Tracy is also a leader in organizing large scale public arts projects worldwide, with extensive knowledge in project management and planning to international team building. Tracy has consulted in developing street painting festivals in China, Mexico, India, Russia and throughout the US. She completed a streetpainting tour of India in 2009, sponsored by the American Center at the US Consulate General, creating exhibition 3D street paintings and teaching workshops at 5 distinguished universities and art colleges in that country. She was selected to coordinate the following projects: a reproduction of Michelangelo’s Sistine Chapel ceiling for the 2003 Youth In Arts 10th Anniversary street painting festival; in 2005, Hong Kong’s first ever Street Painting ‘Spectacolore’; and a second reproduction of the Sistine Chapel ceiling in conjunction with the 2007 Universal Forum of Cultures in Monterrey, Mexico. Additionally, Tracy promotes arts education and has conducted street painting workshops at these festivals and other events throughout the US, including the prestigious Getty Center in Los Angeles.
I’m a street painter – I draw things with chalk pastels on pavement; streets, plazas or sidewalks in urban public areas. I have a passion for manipulating 2D surfaces to reveal an unlikely alternative in 3D, typically designing and creating interactive images which invite the viewer to become part of my imagined world. As a result, communicating through this manner of direct participation has certainly become the keystone of my philosophy on being a visual artist.
The ephemeral nature of this art form has taught me how to let go of expectations, trust in my abilities and enjoy process. I tend to work intuitively, often creating or developing each painting in the moment – I may not know exactly how it will look before I begin but I listen to my impulses and find they always lead me to wonderful discoveries and results. Technically my works are completed rather quickly: 1 to 3 days being the limit for most paintings. It’s a very physical way to make something and an appropriate conduit for my needs to 1.) stay in motion and 2.) visually reinvent whatever real estate I stake out.

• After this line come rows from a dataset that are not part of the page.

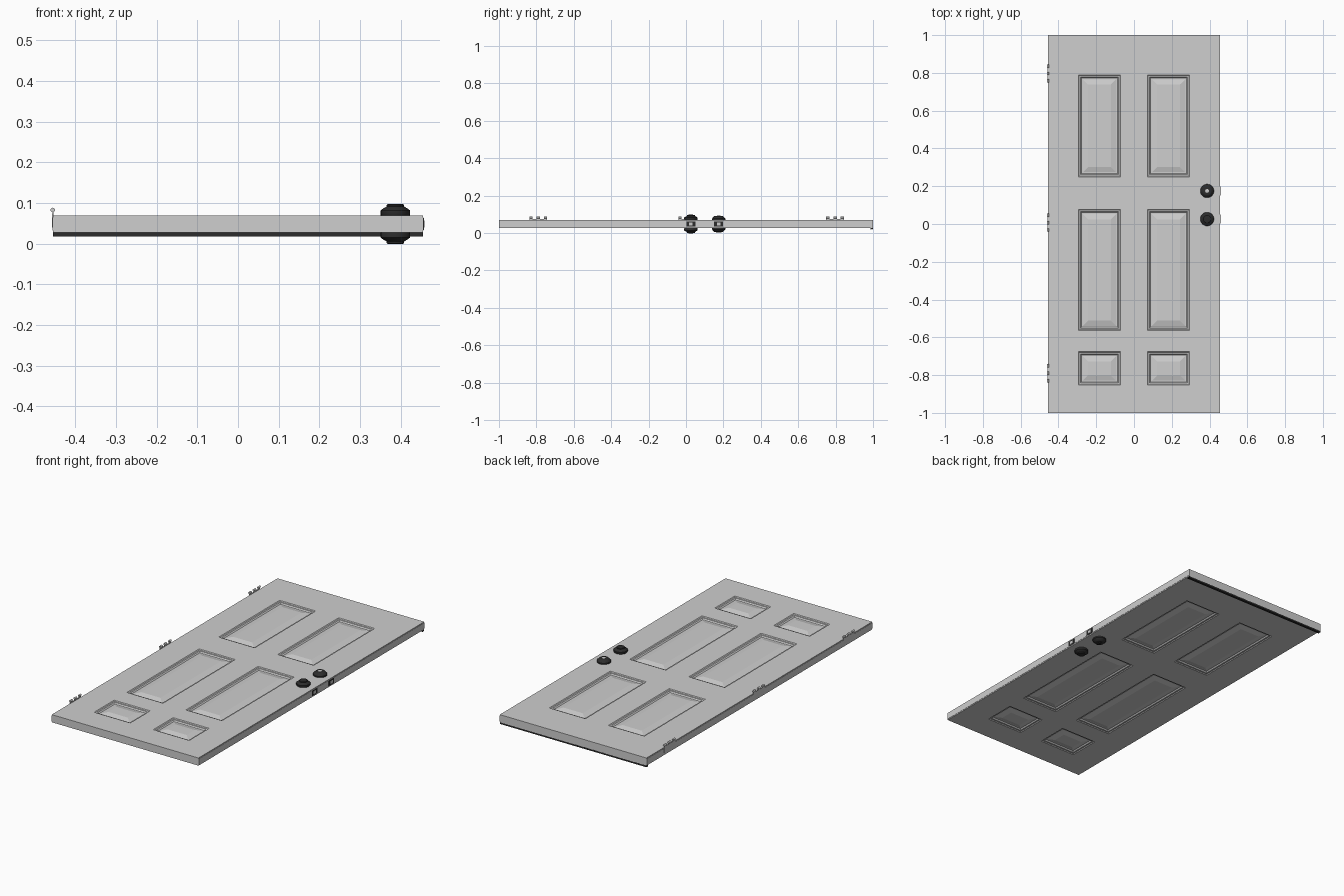
import bpy, bmesh, math
from mathutils import Vector

if "Cube" in bpy.data.objects:
    bpy.data.objects.remove(bpy.data.objects["Cube"])


def material(name, r, g, b):
    m = bpy.data.materials.new(name)
    m.diffuse_color = (r, g, b, 1)
    m.use_nodes = True
    m.node_tree.nodes["Principled BSDF"].inputs["Base Color"].default_value = m.diffuse_color
    return m


PAINT = material("door_paint", 0.62, 0.62, 0.62)
BLACK = material("black_metal", 0.025, 0.025, 0.025)
STEEL = material("steel", 0.6, 0.6, 0.6)

Z0, Z1 = 0.027, 0.070          # slab bottom and top
ZM = (Z0 + Z1) / 2
W = 0.455                      # half width


def finish(bm, name, mat, smooth=False):
    bmesh.ops.remove_doubles(bm, verts=bm.verts, dist=1e-5)
    bmesh.ops.recalc_face_normals(bm, faces=bm.faces)
    me = bpy.data.meshes.new(name)
    bm.to_mesh(me)
    bm.free()
    ob = bpy.data.objects.new(name, me)
    bpy.context.collection.objects.link(ob)
    me.materials.append(mat)
    if smooth:
        bpy.ops.object.select_all(action='DESELECT')
        ob.select_set(True)
        bpy.context.view_layer.objects.active = ob
        bpy.ops.object.shade_smooth_by_angle(angle=math.radians(35))
    return ob


def add_box(bm, lo, hi):
    lo, hi = Vector(lo), Vector(hi)
    vs = bmesh.ops.create_cube(bm, size=1)["verts"]
    for v in vs:
        v.co = (lo + hi) / 2 + v.co * (hi - lo)


def box(name, lo, hi, mat):
    bm = bmesh.new()
    add_box(bm, lo, hi)
    return finish(bm, name, mat)


def lathe(name, x, y, profile, mat, n=32):
    # profile of (radius, z) turned about a vertical axis
    bm = bmesh.new()
    rings = []
    for r, z in profile:
        rings.append([bm.verts.new((x + r * math.cos(2 * math.pi * i / n),
                                    y + r * math.sin(2 * math.pi * i / n), z)) for i in range(n)])
    for a, b in zip(rings, rings[1:]):
        for i in range(n):
            j = (i + 1) % n
            bm.faces.new((a[i], a[j], b[j], b[i]))
    bm.faces.new(rings[0])
    bm.faces.new(rings[-1])
    return finish(bm, name, mat, True)


# Slab with moulded panels on both faces
XS = [-W, -0.295, -0.071, 0.071, 0.295, W]
YS = [-1, -0.853, -0.676, -0.563, 0.077, 0.25, 0.79, 1]
# moulding steps: inset from the panel edge, depth below the face
STEPS = [(0, 0), (0.004, 0.004), (0.011, 0.005), (0.017, 0.011),
         (0.024, 0.011), (0.052, 0.004)]

bm = bmesh.new()


def quad(pts):
    bm.faces.new([bm.verts.new(p) for p in pts])


def rect(x0, x1, y0, y1, d, z):
    return [(x0 + d, y0 + d, z), (x1 - d, y0 + d, z), (x1 - d, y1 - d, z), (x0 + d, y1 - d, z)]


for z, s in ((Z1, -1), (Z0, 1)):
    for i in range(5):
        for j in range(7):
            cell = (XS[i], XS[i + 1], YS[j], YS[j + 1])
            if i % 2 == 1 and j % 2 == 1:
                loops = [rect(*cell, d, z + s * h) for d, h in STEPS]
                for a, b in zip(loops, loops[1:]):
                    for k in range(4):
                        m = (k + 1) % 4
                        quad((a[k], a[m], b[m], b[k]))
                quad(loops[-1])
            else:
                quad(rect(*cell, 0, z))
# side walls, split along the grid lines so the slab is closed
for x in (-W, W):
    for a, b in zip(YS, YS[1:]):
        quad(((x, a, Z0), (x, b, Z0), (x, b, Z1), (x, a, Z1)))
for y in (-1, 1):
    for a, b in zip(XS, XS[1:]):
        quad(((a, y, Z0), (b, y, Z0), (b, y, Z1), (a, y, Z1)))
finish(bm, "door_slab", PAINT)

# Edge strips standing slightly proud between the two skins
for name, x in (("hinge_edge_strip", -W), ("lock_edge_strip", W)):
    box(name, (x - 0.0015, -0.999, Z0 + 0.005), (x + 0.0015, 0.999, Z1 - 0.005), PAINT)

# Sweep with fins under the slab at the far end
box("sweep", (-W, 0.986, 0.023), (W, 1.0, Z0 + 0.001), BLACK)
for k in range(3):
    y = 0.986 + k * 0.0055
    box("sweep_fin", (-W, y, 0.018), (W, y + 0.003, 0.024), BLACK)

# Hinges: leaf and three knuckles each
for yc in (0.797, 0.007, -0.79):
    bm = bmesh.new()
    add_box(bm, (-W - 0.002, yc - 0.048, Z1 - 0.03), (-W + 0.001, yc + 0.048, Z1 + 0.004))
    for k in (-1, 0, 1):
        y = yc + 0.039 * k
        add_box(bm, (-W - 0.0018, y - 0.009, Z1), (-W + 0.0008, y + 0.009, 0.082))
        ret = bmesh.ops.create_cone(bm, cap_ends=True, segments=16, radius1=0.0055,
                                    radius2=0.0055, depth=0.018)
        for v in ret["verts"]:
            v.co = Vector((-W - 0.0005 + v.co.x, y + v.co.z, 0.083 + v.co.y))
    finish(bm, "hinge", STEEL, True)

# Knob and deadbolt: same profile mirrored on both faces
KX, KY, DY = 0.387, 0.026, 0.175
KNOB = [(0.034, -0.001), (0.036, 0.003), (0.036, 0.012), (0.031, 0.016),
        (0.024, 0.020), (0.021, 0.022), (0.022, 0.025), (0.020, 0.027), (0.012, 0.028)]
BOLT = [(0.036, -0.001), (0.036, 0.007), (0.033, 0.011), (0.024, 0.020), (0.021, 0.021)]
for side, s in (("upper", 1), ("lower", -1)):
    face = Z1 if s > 0 else Z0
    for part, y, prof in (("knob", KY, KNOB), ("deadbolt", DY, BOLT)):
        lathe(f"{side}_{part}", KX, y, [(r, face + s * h) for r, h in prof], BLACK)
# Key cylinder and inner turn on the deadbolt
lathe("key_cylinder", KX, DY, [(0.010, Z1 + 0.01), (0.010, Z1 + 0.0225), (0.009, Z1 + 0.023)], STEEL)
box("thumb_turn", (KX - 0.004, DY - 0.014, Z0 - 0.025), (KX + 0.004, DY + 0.014, Z0 - 0.018), BLACK)

# Latch plates and bolts on the lock edge
for name, y in (("latch", KY), ("deadbolt", DY)):
    box(name + "_plate", (W - 0.002, y - 0.024, ZM - 0.0145), (W + 0.0025, y + 0.024, ZM + 0.0145), BLACK)
    box(name + "_tongue", (W, y - 0.010, ZM - 0.008), (W + 0.0035, y + 0.010, ZM + 0.008), STEEL)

My chalk conversations speak from imagination, beauty & playfulness through imagined and referenced sources, with nods toward art history, personal history, contemporary cultural iconography & global cultural influences. Perception, geometry, lighting, color and movement are essential to my work – as much as accessing my intuitive impulses. In choosing this unorthodox manner in which to communicate with others, I have surely found a suitable medium to express my visions of mind and heart.”